Dir: Richard Schickel. US. 2003. 125mins
An admiring portrait of an artist who helped create the language of film comedy, Charlie: The Life And Art Of Charles Chaplin does an honourable job of covering the many facets of a complex and controversial figure. A straightforward mixture of talking heads and extensive film clips, it is a comprehensive beginners guide to the subject. Commissioned by MK2 and Warner Home Video as part of a significant promotional campaign backing an extensive DVD release of material from the Chaplin estate, the film is respectful without being bland. The opening night presentation of the new Silverdocs Documentary Festival in Maryland this June, it played as a special screening at Cannes, before at Edinburgh in August and touring the festival circuit. It is also part of a series of Chaplin projects organised by the British Film Institute and designed to restore Chaplin's faded reputation in his native land.
Beginning with Chaplin's appearance in the 1914 short Kid Auto Races At Venice, the documentary places the emphasis very much on his career. His Little Tramp character would become one of the most influential figures in cinema history, making Chaplin one of the most famous and wealthy men of his time. Critics and commentators look for the autobiography in his work, finding it especially in The Kid (1921), which mirrored the misery of his Victorian childhood, and in Limelight (1952), which celebrated the music hall of his youth and addressed his fear of failure and hunger for an audience's loving applause.
The documentary covers familiar ground for most movie buffs and never places Chaplin in any historical context. It sometimes appears as if screen comedy began and ended with him. There is no mention of his music hall contemporary Stan Laurel or his silent screen rival Harold Lloyd. Posterity has championed Buster Keaton as the greatest of all the silent clowns, yet he is only considered because of his appearance with Chaplin in Limelight. The film does touch gently but firmly on the areas of controversy in Chaplin's life, from his fondness for young girls to the political alignments that would lead to a self-imposed 20 year exile from the US. Narrator Sydney Pollack sternly notes: "there's no doubt about it - he was leftist."
There are some fresh insights on offer as historian David Thomson notes that the perfectionist Chaplin was "Kubrick before Kubrick - and Kubrick never put his own money into films". It also makes a persuasive case for considering Chaplin as an unconscious surrealist.

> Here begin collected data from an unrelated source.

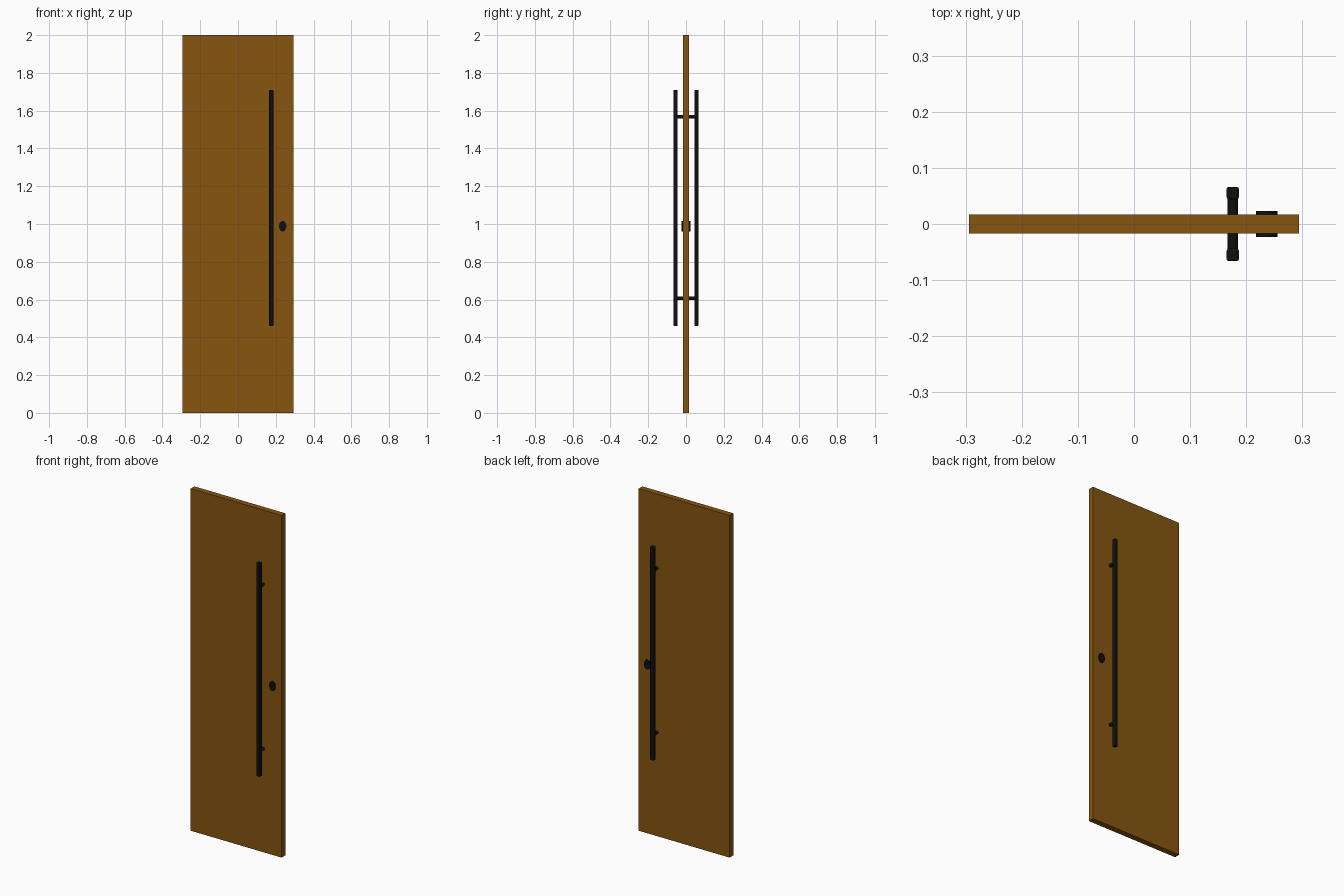
import bpy, math
from mathutils import Matrix

if "Cube" in bpy.data.objects:
    bpy.data.objects.remove(bpy.data.objects["Cube"])


def material(name, rgb):
    m = bpy.data.materials.new(name)
    m.diffuse_color = (*rgb, 1)
    m.use_nodes = True
    m.node_tree.nodes["Principled BSDF"].inputs["Base Color"].default_value = m.diffuse_color
    return m


WOOD = material("brown wood", (0.24, 0.09, 0.005))
BLACK = material("black metal", (0.005, 0.005, 0.005))


def box(name, centre, size, mat, bevel=0.0):
    bpy.ops.mesh.primitive_cube_add(size=1, location=centre)
    o = bpy.context.object
    o.name = name
    o.data.transform(Matrix.Diagonal((*size, 1)))
    o.data.materials.append(mat)
    return o


def cylinder_y(name, x, z, rx, rz, y0, y1, sides=32):
    # elliptical cylinder running front to back
    bpy.ops.mesh.primitive_cylinder_add(vertices=sides, radius=1, depth=1)
    o = bpy.context.object
    o.name = name
    o.data.transform(Matrix.Rotation(math.pi / 2, 4, 'X'))
    o.data.transform(Matrix.Diagonal((rx, y1 - y0, rz, 1)))
    o.location = (x, (y0 + y1) / 2, z)
    o.data.materials.append(BLACK)
    bpy.ops.object.shade_smooth_by_angle(angle=math.radians(40))
    return o


# Door slab
box("door_panel", (0, 0, 1), (0.588, 0.034, 2), WOOD)

for side, s in (("front", -1), ("back", 1)):
    # Long pull bar with softened vertical edges
    bar = box(side + "_pull_bar", (0.176, s * 0.055, 1.085),
              (0.022, 0.022, 1.25), BLACK)
    bev = bar.modifiers.new("rounded_edges", 'BEVEL')
    bev.width = 0.004
    bev.segments = 3
    # Standoff rods joining the bar to the door
    for level, z in (("lower", 0.607), ("upper", 1.567)):
        a, b = sorted((s * 0.015, s * 0.05))
        cylinder_y(f"{side}_{level}_standoff", 0.176, z, 0.009, 0.009, a, b)
    # Lock disc, slightly taller than wide
    a, b = sorted((s * 0.015, s * 0.023))
    cylinder_y(side + "_lock_disc", 0.2365, 0.988, 0.0195, 0.028, a, b)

A collection of fresh interviews prove of variable value with the best material mined from those who had some personal connection to Chaplin, among them actor Norman Lloyd and Chaplin family members. Martin Scorsese offers typically incisive comments on A Woman Of Paris (1923) and Monsieur Verdoux (1947) and Richard Attenborough recalls how The Gold Rush (1924) made him want to become an actor. Other commentators are less impressive, offering vacuous auto-pilot testimony to the brilliance of a genius.
There are notable absences along the way - nothing from Sophia Loren who starred in Chaplin's last film, no voices raised in anything but praise for Chaplin's body of work and very little in the way of interview material from Chaplin himself, although it just could be that little actually exists. Home movie footage and newsreel appearances add considerable personal touches to a picture that joins a growing collection of Chaplin documentaries that range from The Gentleman Tramp (1975), made during his lifetime, to the excellent Kevin Brownlow/David Gill series The Unknown Chaplin (1980). It is an excellent introduction to an icon.
Prod co: Lorac Productions
Int'l sales: MK2
Ed: Brian McKenzie
Cinematography: Elia Lyssy
Ed: Clelio Benevento
Narrator: Sydney Pollack
Interviewees: Woody Allen, Richard Attenborough, Claire Bloom, Geraldine Chaplin, Johnny Depp, Norman Lloyd, Martin Scorsese